- Exercise description
Would you please repeat exactly the lines from the one containing "0.586, 0.865], 0.016);" to the end of the records, both included, and leave out the rest?

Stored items
────────────────

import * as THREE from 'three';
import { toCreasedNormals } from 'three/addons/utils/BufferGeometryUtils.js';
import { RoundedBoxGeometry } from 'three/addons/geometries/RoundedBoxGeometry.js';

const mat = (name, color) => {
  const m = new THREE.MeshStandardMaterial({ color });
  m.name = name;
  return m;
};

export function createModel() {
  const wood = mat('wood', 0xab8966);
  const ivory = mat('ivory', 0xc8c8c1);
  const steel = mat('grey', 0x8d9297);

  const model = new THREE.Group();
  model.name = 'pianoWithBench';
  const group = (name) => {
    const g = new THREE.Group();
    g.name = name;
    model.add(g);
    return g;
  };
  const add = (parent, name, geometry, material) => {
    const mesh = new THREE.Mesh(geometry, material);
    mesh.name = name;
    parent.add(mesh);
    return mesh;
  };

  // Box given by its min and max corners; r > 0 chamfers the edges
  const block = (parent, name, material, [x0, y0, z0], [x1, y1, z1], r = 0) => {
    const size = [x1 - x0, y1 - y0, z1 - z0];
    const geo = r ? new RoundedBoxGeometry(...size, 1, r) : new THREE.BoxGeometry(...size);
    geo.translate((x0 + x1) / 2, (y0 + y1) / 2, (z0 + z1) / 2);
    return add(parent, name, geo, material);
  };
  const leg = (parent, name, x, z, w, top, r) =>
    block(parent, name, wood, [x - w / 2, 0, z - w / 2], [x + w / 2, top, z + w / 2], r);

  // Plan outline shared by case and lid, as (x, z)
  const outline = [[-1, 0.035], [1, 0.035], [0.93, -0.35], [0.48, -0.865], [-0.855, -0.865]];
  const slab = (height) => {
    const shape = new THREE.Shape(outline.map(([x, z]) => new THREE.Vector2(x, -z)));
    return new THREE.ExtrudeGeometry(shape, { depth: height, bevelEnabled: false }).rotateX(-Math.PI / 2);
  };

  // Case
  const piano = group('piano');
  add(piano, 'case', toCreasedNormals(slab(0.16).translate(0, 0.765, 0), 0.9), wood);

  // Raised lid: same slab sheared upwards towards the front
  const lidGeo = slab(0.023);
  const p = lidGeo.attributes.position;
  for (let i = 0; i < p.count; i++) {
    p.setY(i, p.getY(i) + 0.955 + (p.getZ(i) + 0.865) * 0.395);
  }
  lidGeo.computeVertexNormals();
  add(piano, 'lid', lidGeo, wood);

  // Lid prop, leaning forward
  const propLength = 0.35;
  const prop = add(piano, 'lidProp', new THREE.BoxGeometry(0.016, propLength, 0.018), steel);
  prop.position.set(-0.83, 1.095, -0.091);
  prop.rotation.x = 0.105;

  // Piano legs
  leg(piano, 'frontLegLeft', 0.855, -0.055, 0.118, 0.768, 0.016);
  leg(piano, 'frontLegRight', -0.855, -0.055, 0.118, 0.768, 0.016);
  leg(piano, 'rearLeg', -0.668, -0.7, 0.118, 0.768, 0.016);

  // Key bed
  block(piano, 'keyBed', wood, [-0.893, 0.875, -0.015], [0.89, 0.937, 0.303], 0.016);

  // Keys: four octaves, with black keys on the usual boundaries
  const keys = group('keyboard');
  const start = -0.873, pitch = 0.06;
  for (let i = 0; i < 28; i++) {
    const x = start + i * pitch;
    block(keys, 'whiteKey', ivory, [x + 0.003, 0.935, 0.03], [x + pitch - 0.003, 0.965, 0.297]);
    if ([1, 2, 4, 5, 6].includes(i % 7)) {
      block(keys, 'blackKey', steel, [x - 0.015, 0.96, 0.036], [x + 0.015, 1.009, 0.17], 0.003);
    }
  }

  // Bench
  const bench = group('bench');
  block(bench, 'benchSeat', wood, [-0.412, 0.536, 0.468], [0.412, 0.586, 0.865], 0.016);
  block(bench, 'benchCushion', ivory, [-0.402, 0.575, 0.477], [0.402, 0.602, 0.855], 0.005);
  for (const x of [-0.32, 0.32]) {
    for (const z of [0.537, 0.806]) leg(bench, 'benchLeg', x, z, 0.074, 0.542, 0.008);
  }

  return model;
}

────────────────

- Response for this exercise
  block(bench, 'benchSeat', wood, [-0.412, 0.536, 0.468], [0.412, 0.586, 0.865], 0.016);
  block(bench, 'benchCushion', ivory, [-0.402, 0.575, 0.477], [0.402, 0.602, 0.855], 0.005);
  for (const x of [-0.32, 0.32]) {
    for (const z of [0.537, 0.806]) leg(bench, 'benchLeg', x, z, 0.074, 0.542, 0.008);
  }

  return model;
}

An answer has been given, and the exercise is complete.